For Claire, Dutch classes were beneficial but her speaking was still hindered by anxiety and self-doubt: “I often freeze when someone speaks Dutch to me or if I need to speak it. Not that I am lazy or reluctant, but social anxiety definitely comes at play in this case.”
A workplace can be a place to safely test one’s fears and unemployment and isolation can increase them. Metaphysical Parabola, who has written of her own anxiety difficulties, writes of her experiences having been laid off from a cherished job that she had sacrificed much to attain: “Inside I’m screaming at myself. I was a successful Administrative Professional working for a company I loved and I took this opportunity to go work for a school I loved. Then they laid me off. Then I fought more with my spouse. Then we ended up going back to our original state without a home. Now, he has no guaranteed hours. I have been in a constant process to push the past behind, but I can’t forgive myself when I continuously apply for Administrative work and can’t get hired. I cannot find any way to be kind when one small dream has caused this. I also cannot seem to rationalize a way to express my frustration as I know there are families in worse conditions, but I also know you can’t silence a voice for too long.”
She adds in another blog post: “Words have been hard to compose. It seems when I’ve tried to speak, I feel my throat swollen shut, sputting noises creating an incoherent sequence of squeaks. Writing has fallen into a similar hole, with grasping at the few shards of hope that have swayed just barely out of my reach for months.”
Claire Rochet’s approach to struggling with speaking Dutch is to follow her desires, rather than going against them: “Next step will be to bring my ass back to a Dutch class, when I can afford it and when the situation will allow it, and confront myself to a more diversified array of social situations where I can practice my Dutch and sound stupid. And more importantly, not beat myself up too much if I don’t do it!” She expands on her approach in another blog post: “…I did make place for another voice, a more compassionate and nurturing one. And I can even say that it even felt like it was winning at times, which is something I would have never been able to imagine before.”

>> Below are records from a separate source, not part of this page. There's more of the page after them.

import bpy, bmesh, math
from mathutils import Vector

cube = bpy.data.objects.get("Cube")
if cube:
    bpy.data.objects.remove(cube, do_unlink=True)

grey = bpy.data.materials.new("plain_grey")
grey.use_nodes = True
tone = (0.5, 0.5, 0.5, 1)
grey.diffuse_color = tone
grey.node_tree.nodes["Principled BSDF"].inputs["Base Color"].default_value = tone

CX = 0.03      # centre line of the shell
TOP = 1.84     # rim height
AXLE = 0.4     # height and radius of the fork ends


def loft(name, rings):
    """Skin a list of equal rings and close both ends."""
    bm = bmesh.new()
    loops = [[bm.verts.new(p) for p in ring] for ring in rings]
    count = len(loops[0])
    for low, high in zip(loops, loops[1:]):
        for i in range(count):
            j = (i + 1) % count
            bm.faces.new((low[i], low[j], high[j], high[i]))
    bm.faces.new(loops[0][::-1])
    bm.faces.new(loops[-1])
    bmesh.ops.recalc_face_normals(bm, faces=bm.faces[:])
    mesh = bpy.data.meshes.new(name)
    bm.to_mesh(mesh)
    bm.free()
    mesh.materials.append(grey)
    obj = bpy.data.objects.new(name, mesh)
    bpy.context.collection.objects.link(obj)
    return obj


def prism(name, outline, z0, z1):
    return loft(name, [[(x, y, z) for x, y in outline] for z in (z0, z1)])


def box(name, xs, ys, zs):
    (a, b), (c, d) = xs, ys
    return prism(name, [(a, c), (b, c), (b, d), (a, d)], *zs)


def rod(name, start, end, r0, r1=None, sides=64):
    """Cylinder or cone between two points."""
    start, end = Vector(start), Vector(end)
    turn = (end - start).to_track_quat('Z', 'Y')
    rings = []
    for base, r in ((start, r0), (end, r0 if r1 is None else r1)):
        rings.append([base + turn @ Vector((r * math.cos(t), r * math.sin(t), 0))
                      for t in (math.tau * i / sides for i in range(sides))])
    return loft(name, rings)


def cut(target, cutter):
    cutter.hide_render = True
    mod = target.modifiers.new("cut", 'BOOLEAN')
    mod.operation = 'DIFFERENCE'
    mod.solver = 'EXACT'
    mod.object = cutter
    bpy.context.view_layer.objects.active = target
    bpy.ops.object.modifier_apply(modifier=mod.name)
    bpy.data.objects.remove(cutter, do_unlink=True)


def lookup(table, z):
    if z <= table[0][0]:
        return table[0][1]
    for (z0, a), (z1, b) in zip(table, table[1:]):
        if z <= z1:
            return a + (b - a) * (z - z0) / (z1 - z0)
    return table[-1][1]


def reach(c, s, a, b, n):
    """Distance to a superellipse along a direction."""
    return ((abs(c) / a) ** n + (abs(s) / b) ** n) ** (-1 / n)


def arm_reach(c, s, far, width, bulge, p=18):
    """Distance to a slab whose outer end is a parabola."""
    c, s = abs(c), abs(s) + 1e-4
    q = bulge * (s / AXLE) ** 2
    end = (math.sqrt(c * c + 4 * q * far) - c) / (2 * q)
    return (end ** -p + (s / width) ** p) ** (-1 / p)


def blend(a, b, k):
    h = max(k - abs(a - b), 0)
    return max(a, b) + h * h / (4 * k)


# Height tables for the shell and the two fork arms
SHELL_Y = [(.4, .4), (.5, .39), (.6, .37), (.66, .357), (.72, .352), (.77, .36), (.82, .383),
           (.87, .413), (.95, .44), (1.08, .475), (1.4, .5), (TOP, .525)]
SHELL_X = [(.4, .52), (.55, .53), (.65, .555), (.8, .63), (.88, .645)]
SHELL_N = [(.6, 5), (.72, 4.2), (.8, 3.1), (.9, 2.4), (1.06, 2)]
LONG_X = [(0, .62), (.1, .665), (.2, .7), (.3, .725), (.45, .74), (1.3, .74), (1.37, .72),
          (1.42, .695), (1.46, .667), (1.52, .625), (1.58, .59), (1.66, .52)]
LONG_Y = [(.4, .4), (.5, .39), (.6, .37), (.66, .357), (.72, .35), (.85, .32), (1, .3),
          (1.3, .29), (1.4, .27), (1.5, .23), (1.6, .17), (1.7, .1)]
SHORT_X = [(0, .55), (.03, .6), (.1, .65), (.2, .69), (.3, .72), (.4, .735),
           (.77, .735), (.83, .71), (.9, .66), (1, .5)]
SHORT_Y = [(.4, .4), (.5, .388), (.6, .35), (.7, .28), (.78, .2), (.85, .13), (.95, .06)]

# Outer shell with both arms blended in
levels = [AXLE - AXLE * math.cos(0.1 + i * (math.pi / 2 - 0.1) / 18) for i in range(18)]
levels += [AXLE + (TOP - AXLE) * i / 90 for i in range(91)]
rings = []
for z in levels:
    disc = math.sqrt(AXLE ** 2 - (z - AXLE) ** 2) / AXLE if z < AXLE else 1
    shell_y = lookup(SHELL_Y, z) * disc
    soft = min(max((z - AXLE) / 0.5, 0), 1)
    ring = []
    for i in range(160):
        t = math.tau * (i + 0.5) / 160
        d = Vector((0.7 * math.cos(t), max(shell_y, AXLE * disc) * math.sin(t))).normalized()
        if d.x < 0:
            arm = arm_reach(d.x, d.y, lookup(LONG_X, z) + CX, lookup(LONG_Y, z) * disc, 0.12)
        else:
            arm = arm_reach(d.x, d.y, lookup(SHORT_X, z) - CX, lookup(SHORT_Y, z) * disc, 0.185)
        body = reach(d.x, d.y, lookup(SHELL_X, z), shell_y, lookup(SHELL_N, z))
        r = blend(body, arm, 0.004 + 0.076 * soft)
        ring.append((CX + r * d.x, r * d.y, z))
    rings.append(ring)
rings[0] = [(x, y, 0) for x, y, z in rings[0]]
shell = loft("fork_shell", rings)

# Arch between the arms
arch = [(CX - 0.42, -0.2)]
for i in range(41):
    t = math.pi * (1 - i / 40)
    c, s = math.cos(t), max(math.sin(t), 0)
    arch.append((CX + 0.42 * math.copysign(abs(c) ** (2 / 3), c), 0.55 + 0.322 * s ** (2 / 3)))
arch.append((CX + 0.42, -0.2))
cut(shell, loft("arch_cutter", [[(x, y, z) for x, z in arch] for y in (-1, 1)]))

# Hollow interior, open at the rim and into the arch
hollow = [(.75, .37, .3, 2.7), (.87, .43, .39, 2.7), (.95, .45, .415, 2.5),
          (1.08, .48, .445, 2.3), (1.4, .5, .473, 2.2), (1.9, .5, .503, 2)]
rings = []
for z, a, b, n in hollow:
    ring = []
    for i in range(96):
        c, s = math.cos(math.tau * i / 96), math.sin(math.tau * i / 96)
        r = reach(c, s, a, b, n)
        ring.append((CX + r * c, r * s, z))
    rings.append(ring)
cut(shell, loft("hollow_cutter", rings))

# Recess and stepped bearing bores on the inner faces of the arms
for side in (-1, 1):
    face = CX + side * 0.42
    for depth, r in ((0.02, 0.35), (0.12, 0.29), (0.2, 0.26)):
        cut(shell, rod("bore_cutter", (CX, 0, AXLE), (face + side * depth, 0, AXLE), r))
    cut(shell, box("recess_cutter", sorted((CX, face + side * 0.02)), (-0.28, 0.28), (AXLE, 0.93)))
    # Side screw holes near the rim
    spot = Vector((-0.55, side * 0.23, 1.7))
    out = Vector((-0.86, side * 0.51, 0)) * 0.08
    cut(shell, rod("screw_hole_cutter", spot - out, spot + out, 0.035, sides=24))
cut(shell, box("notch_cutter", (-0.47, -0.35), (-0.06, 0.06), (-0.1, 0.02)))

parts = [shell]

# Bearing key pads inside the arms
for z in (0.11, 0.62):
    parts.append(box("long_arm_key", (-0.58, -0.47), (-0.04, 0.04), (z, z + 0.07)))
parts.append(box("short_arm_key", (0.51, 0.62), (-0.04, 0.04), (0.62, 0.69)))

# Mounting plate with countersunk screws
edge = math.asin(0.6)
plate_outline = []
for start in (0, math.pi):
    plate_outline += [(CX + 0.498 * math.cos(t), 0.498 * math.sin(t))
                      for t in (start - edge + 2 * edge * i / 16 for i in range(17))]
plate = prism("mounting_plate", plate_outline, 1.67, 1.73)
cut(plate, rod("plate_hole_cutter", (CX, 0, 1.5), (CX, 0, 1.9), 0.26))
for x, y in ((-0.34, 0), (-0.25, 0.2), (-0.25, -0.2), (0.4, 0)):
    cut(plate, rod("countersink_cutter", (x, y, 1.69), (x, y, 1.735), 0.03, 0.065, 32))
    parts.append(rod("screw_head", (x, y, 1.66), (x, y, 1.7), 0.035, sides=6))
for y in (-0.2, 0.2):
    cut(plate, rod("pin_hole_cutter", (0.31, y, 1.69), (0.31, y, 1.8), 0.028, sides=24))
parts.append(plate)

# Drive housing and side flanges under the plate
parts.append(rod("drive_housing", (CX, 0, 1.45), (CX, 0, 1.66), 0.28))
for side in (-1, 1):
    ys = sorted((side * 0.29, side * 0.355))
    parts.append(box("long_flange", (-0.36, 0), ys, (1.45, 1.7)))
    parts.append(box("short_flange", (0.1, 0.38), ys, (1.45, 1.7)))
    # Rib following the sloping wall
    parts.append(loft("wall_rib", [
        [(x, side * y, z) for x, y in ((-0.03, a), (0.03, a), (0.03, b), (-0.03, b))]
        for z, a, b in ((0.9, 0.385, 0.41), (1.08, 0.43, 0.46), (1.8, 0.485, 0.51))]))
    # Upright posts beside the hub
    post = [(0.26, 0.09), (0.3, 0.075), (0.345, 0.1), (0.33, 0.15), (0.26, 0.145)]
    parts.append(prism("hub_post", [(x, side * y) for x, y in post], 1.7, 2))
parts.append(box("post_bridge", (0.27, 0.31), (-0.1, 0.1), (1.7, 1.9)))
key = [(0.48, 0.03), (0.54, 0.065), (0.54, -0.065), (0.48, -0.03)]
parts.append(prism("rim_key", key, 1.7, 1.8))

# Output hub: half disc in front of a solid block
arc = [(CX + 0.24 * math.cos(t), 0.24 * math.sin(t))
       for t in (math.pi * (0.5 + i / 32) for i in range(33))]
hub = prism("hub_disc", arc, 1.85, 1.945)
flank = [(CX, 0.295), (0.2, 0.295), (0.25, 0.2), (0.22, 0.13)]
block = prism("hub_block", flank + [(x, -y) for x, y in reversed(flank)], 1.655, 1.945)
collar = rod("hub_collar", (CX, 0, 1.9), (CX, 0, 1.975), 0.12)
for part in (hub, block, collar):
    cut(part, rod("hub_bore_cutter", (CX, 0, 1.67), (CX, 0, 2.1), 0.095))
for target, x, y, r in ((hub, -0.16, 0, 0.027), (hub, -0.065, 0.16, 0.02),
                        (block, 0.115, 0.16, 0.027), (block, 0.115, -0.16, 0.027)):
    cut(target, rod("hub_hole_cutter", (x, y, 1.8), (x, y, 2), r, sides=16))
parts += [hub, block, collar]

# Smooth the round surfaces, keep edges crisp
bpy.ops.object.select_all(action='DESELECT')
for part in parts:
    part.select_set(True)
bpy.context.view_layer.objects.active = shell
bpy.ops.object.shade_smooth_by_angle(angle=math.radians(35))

On not being able to speak the language – The Bad Expat – Claire Rochet
I Have Confidence: Student Teaching with Social Anxiety – Allison Kay